**Task requirements:**
The answer is all of the entries below, repeated exactly and free of pictures.

**Input data:**
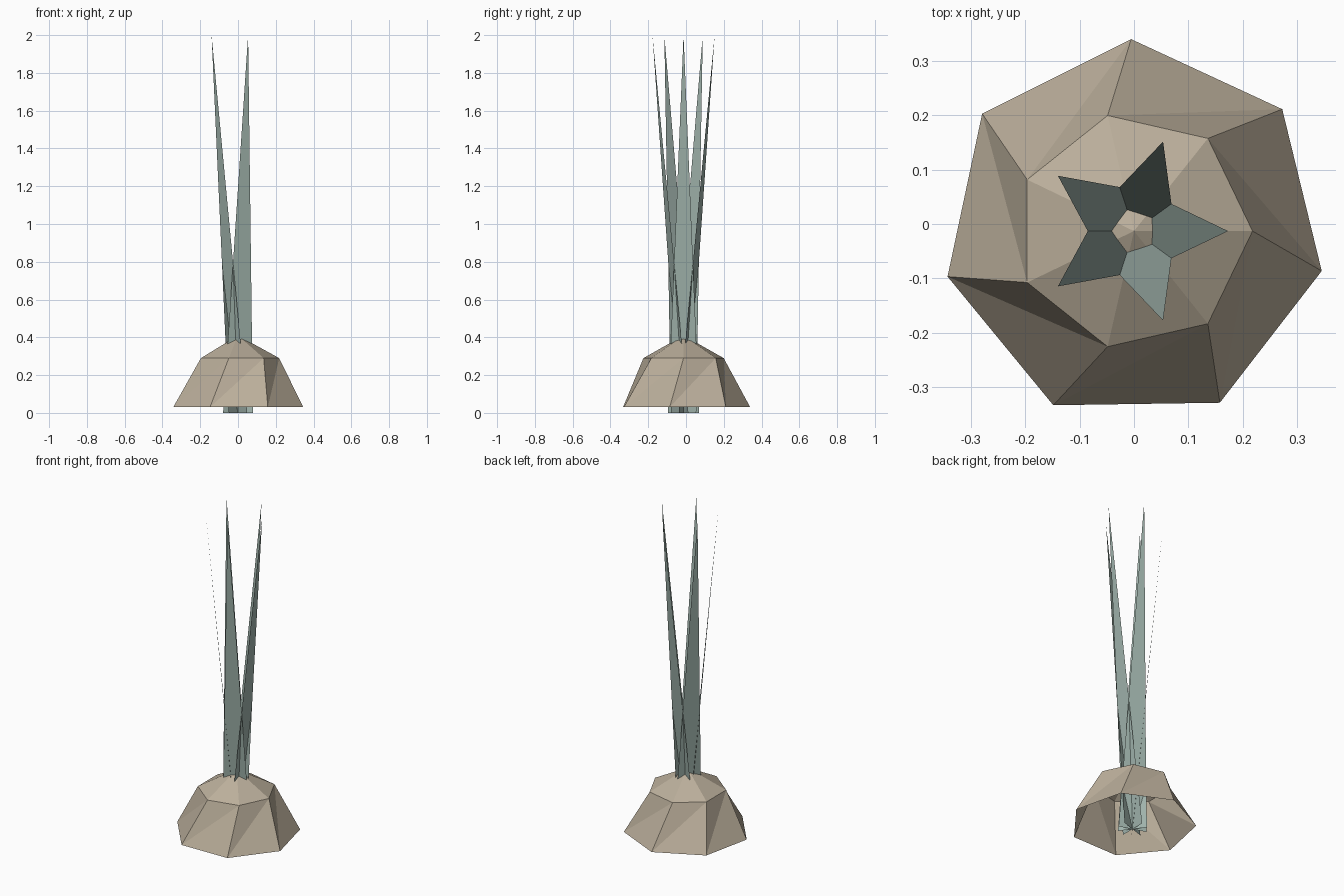
import bpy, math

if "Cube" in bpy.data.objects:
    bpy.data.objects.remove(bpy.data.objects["Cube"])

CY = -0.013  # plant axis sits slightly toward the front


def material(name, color):
    m = bpy.data.materials.new(name)
    m.diffuse_color = color
    m.use_nodes = True
    m.node_tree.nodes["Principled BSDF"].inputs["Base Color"].default_value = m.diffuse_color
    return m


def add_mesh(name, verts, faces, mat):
    me = bpy.data.meshes.new(name)
    me.from_pydata(verts, [], faces)
    me.materials.append(mat)
    ob = bpy.data.objects.new(name, me)
    bpy.context.collection.objects.link(ob)
    return ob


def ring(n, r, z, start):
    return [(r * math.cos(start + i * math.tau / n),
             CY + r * math.sin(start + i * math.tau / n), z) for i in range(n)]


tan = material("mound_tan", (0.50, 0.43, 0.33, 1))
green = material("leaf_green", (0.35, 0.45, 0.41, 1))

# Open-bottomed seven-sided mound with a twisted lower ring
N = 7
verts = ring(N, 0.353, 0.03, math.radians(-12)) + ring(N, 0.218, 0.29, 0) + [(0, CY, 0.41)]
faces = []
for i in range(N):
    j = (i + 1) % N
    faces += [(i, j, N + j), (i, N + j, N + i), (N + i, N + j, 2 * N)]
add_mesh("mound", verts, faces, tan)

# Five thin leaning leaves, crossing each other at the base
for k in range(5):
    a = k * math.tau / 5
    c, s = math.cos(a), math.sin(a)
    w, lean = 0.083, 0.173
    add_mesh(f"leaf_{k + 1}",
             [(w * s, CY - w * c, 0), (-w * s, CY + w * c, 0), (lean * c, CY + lean * s, 2.0)],
             [(0, 1, 2)], green)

**Answer:**
import bpy, math

if "Cube" in bpy.data.objects:
    bpy.data.objects.remove(bpy.data.objects["Cube"])

CY = -0.013  # plant axis sits slightly toward the front


def material(name, color):
    m = bpy.data.materials.new(name)
    m.diffuse_color = color
    m.use_nodes = True
    m.node_tree.nodes["Principled BSDF"].inputs["Base Color"].default_value = m.diffuse_color
    return m


def add_mesh(name, verts, faces, mat):
    me = bpy.data.meshes.new(name)
    me.from_pydata(verts, [], faces)
    me.materials.append(mat)
    ob = bpy.data.objects.new(name, me)
    bpy.context.collection.objects.link(ob)
    return ob


def ring(n, r, z, start):
    return [(r * math.cos(start + i * math.tau / n),
             CY + r * math.sin(start + i * math.tau / n), z) for i in range(n)]


tan = material("mound_tan", (0.50, 0.43, 0.33, 1))
green = material("leaf_green", (0.35, 0.45, 0.41, 1))

# Open-bottomed seven-sided mound with a twisted lower ring
N = 7
verts = ring(N, 0.353, 0.03, math.radians(-12)) + ring(N, 0.218, 0.29, 0) + [(0, CY, 0.41)]
faces = []
for i in range(N):
    j = (i + 1) % N
    faces += [(i, j, N + j), (i, N + j, N + i), (N + i, N + j, 2 * N)]
add_mesh("mound", verts, faces, tan)

# Five thin leaning leaves, crossing each other at the base
for k in range(5):
    a = k * math.tau / 5
    c, s = math.cos(a), math.sin(a)
    w, lean = 0.083, 0.173
    add_mesh(f"leaf_{k + 1}",
             [(w * s, CY - w * c, 0), (-w * s, CY + w * c, 0), (lean * c, CY + lean * s, 2.0)],
             [(0, 1, 2)], green)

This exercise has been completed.